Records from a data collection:
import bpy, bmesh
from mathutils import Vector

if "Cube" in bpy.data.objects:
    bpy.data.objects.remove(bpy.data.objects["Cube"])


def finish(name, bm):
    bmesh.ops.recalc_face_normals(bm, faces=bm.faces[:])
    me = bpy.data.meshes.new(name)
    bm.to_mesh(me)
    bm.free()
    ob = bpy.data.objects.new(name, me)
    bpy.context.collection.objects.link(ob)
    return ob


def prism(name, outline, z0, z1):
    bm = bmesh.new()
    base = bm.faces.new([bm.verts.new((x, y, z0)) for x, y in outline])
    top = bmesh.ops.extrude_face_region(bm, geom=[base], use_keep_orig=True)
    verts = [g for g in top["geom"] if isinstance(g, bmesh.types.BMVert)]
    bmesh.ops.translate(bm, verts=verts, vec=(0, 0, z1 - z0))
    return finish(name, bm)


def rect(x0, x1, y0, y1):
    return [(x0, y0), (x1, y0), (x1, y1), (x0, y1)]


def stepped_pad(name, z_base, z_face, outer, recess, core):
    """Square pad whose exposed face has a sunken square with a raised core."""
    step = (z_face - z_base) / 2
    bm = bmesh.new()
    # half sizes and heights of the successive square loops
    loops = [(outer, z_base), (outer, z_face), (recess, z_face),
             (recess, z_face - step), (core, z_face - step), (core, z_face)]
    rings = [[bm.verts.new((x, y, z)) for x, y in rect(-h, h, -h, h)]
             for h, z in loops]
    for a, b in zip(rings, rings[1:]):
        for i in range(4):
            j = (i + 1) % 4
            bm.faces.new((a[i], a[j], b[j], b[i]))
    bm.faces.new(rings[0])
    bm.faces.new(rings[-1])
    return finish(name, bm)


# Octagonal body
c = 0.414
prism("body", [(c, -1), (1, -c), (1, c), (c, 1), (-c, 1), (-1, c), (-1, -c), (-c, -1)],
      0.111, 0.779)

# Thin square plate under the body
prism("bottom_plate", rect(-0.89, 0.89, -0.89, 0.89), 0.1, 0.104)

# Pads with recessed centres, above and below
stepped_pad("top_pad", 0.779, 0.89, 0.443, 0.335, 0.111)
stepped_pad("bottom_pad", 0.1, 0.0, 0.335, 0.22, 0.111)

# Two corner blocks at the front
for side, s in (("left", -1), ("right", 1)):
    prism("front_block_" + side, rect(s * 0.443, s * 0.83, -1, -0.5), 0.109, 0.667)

Exercise directions: Print exactly, and only, the lines from the line that contains "# Octagonal body" through the last line of the records.

Worked solution:
# Octagonal body
c = 0.414
prism("body", [(c, -1), (1, -c), (1, c), (c, 1), (-c, 1), (-1, c), (-1, -c), (-c, -1)],
      0.111, 0.779)

# Thin square plate under the body
prism("bottom_plate", rect(-0.89, 0.89, -0.89, 0.89), 0.1, 0.104)

# Pads with recessed centres, above and below
stepped_pad("top_pad", 0.779, 0.89, 0.443, 0.335, 0.111)
stepped_pad("bottom_pad", 0.1, 0.0, 0.335, 0.22, 0.111)

# Two corner blocks at the front
for side, s in (("left", -1), ("right", 1)):
    prism("front_block_" + side, rect(s * 0.443, s * 0.83, -1, -0.5), 0.109, 0.667)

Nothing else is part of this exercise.